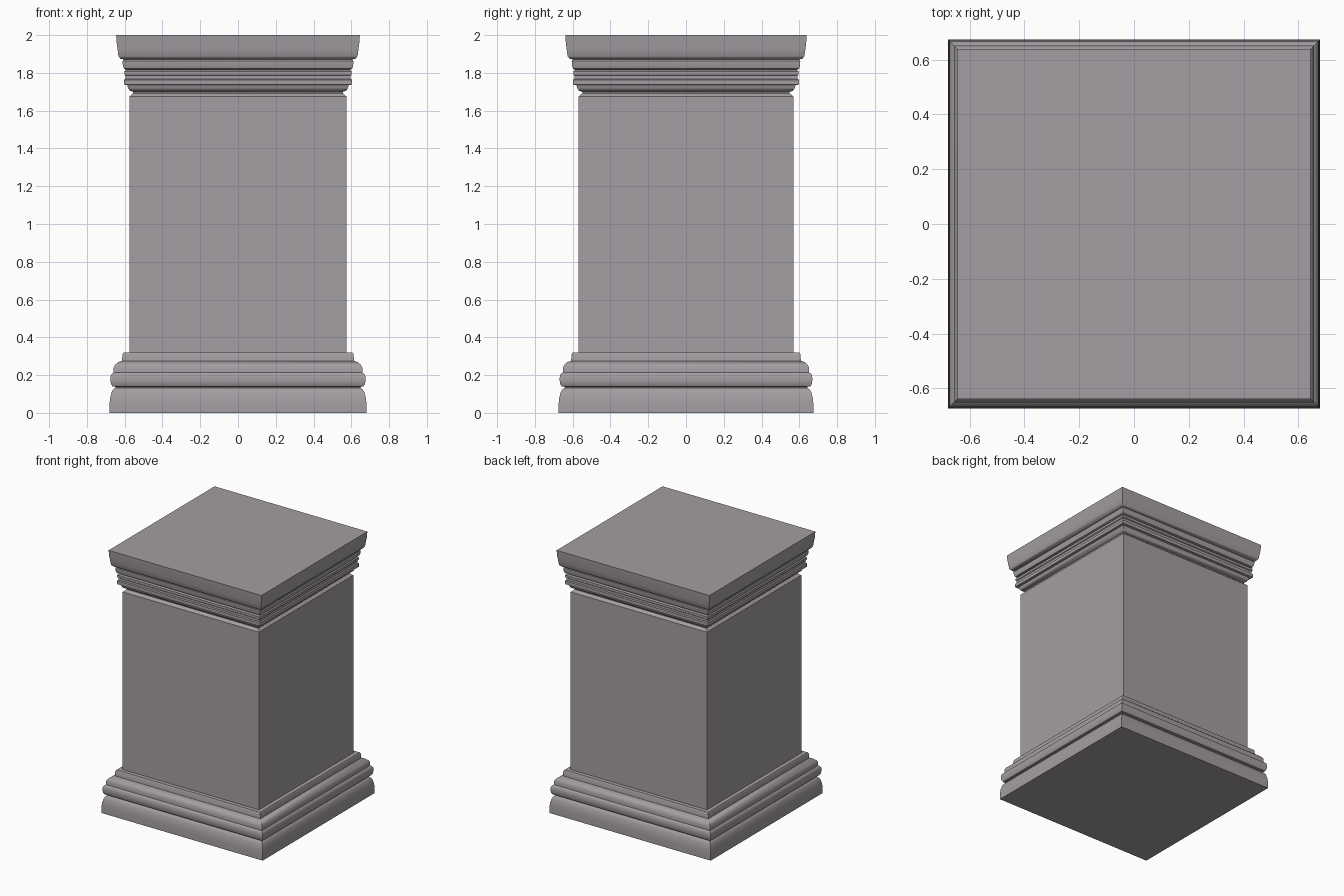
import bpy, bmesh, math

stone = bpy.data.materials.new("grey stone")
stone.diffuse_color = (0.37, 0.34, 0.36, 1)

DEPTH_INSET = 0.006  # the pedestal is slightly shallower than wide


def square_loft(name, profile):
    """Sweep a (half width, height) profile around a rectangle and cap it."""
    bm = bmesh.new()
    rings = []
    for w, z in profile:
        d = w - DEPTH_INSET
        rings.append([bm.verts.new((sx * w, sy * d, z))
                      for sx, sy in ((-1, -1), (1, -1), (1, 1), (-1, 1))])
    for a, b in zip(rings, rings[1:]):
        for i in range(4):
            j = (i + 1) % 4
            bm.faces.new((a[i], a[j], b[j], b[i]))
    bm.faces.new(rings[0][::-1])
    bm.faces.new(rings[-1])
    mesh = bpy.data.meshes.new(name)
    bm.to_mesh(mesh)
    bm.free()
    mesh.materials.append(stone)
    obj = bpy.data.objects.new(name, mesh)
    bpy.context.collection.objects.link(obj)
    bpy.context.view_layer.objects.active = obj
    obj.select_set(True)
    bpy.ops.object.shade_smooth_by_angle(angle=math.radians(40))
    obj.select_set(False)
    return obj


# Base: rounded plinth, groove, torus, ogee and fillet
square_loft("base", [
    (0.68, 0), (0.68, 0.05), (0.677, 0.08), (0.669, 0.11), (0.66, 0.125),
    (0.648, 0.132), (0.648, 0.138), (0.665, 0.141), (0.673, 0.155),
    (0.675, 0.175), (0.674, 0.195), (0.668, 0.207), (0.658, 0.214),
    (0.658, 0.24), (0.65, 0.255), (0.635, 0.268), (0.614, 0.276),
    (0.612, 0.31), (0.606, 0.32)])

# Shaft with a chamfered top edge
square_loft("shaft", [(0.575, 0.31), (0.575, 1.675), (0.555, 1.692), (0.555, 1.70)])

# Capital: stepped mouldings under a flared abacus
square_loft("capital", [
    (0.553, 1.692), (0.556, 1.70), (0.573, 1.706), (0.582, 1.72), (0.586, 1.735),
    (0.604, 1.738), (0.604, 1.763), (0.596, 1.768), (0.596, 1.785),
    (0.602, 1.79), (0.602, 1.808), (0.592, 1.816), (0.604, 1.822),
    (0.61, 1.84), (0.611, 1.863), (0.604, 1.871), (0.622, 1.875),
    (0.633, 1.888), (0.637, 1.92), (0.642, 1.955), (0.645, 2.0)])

..........

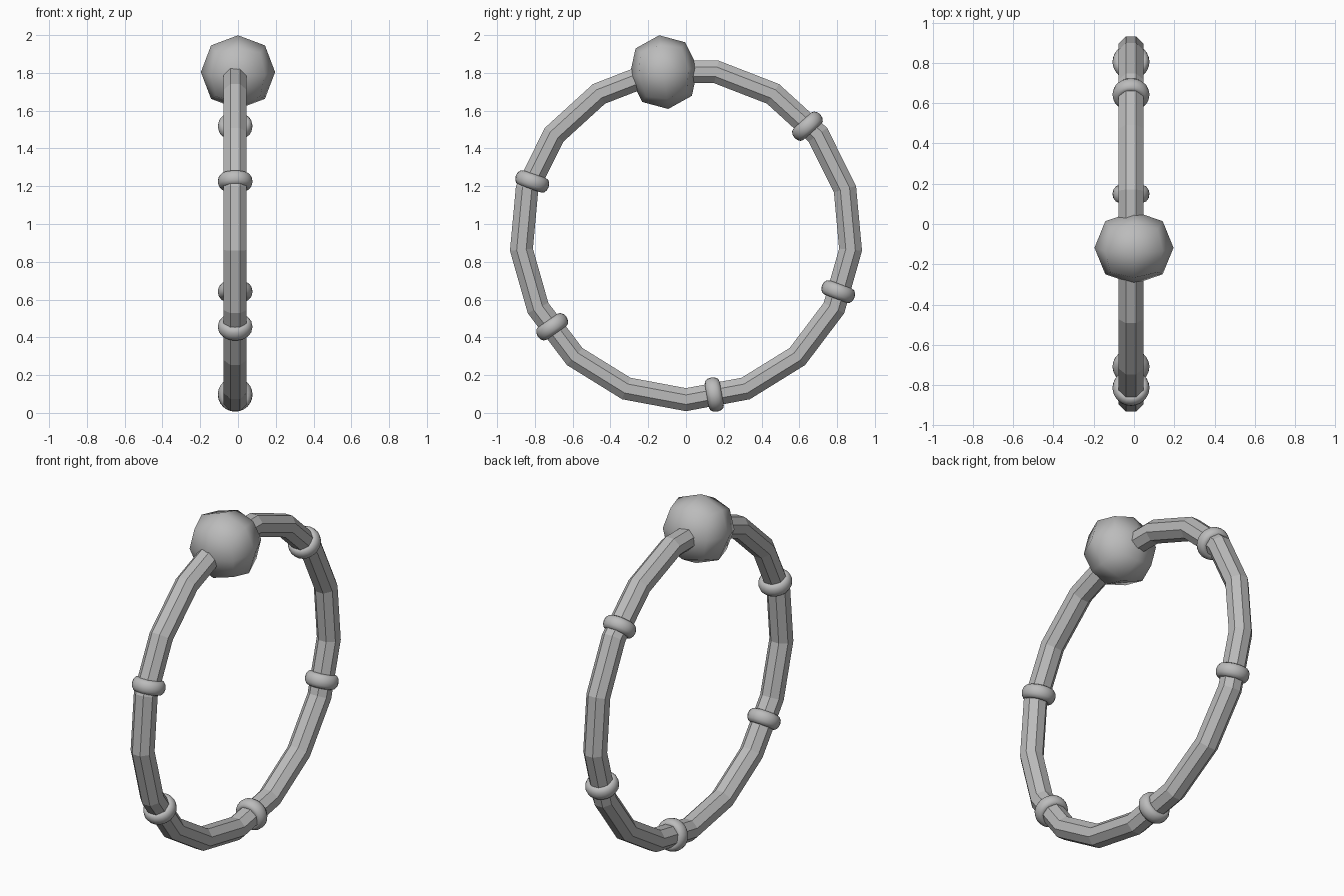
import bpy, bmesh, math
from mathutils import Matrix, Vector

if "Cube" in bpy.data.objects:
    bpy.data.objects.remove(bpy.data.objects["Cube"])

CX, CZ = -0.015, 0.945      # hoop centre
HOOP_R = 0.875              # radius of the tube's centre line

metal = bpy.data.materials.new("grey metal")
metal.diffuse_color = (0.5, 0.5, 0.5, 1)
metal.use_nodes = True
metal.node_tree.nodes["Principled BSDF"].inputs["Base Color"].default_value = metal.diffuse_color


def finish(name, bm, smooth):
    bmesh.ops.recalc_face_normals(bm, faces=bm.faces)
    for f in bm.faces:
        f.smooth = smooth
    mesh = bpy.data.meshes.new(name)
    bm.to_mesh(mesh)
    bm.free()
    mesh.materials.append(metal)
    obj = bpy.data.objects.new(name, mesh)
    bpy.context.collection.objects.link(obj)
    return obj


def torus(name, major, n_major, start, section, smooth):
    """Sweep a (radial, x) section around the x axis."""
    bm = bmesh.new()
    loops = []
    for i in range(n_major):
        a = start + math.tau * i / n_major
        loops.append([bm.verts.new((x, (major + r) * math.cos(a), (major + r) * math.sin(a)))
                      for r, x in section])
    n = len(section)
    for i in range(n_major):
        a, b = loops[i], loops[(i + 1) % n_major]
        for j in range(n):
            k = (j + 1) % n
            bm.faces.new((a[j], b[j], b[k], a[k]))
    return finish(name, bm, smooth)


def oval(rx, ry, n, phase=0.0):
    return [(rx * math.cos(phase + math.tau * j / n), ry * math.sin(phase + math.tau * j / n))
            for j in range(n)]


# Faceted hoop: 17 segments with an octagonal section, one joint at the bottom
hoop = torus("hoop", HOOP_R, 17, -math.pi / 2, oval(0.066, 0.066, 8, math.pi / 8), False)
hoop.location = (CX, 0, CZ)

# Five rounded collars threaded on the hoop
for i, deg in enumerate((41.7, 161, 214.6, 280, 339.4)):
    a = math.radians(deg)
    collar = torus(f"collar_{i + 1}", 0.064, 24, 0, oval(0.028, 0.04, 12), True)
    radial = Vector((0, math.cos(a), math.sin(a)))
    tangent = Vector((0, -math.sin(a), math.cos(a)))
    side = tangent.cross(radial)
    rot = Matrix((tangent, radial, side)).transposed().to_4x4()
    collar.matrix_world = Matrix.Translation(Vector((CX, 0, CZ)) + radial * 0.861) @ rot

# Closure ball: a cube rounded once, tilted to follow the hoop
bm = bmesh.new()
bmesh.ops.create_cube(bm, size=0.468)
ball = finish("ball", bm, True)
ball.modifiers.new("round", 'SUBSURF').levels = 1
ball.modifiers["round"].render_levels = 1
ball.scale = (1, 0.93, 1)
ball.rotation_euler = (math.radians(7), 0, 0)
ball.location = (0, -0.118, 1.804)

..........

_Problem to solve_. Word for word, restate the lines of the listing above starting at the line with "n = len(section)" and ending at the line with "tangent = Vector((0, -math.sin(a), math.cos(a)))", and nothing outside them.

_Solution for this task_.
    n = len(section)
    for i in range(n_major):
        a, b = loops[i], loops[(i + 1) % n_major]
        for j in range(n):
            k = (j + 1) % n
            bm.faces.new((a[j], b[j], b[k], a[k]))
    return finish(name, bm, smooth)


def oval(rx, ry, n, phase=0.0):
    return [(rx * math.cos(phase + math.tau * j / n), ry * math.sin(phase + math.tau * j / n))
            for j in range(n)]


# Faceted hoop: 17 segments with an octagonal section, one joint at the bottom
hoop = torus("hoop", HOOP_R, 17, -math.pi / 2, oval(0.066, 0.066, 8, math.pi / 8), False)
hoop.location = (CX, 0, CZ)

# Five rounded collars threaded on the hoop
for i, deg in enumerate((41.7, 161, 214.6, 280, 339.4)):
    a = math.radians(deg)
    collar = torus(f"collar_{i + 1}", 0.064, 24, 0, oval(0.028, 0.04, 12), True)
    radial = Vector((0, math.cos(a), math.sin(a)))
    tangent = Vector((0, -math.sin(a), math.cos(a)))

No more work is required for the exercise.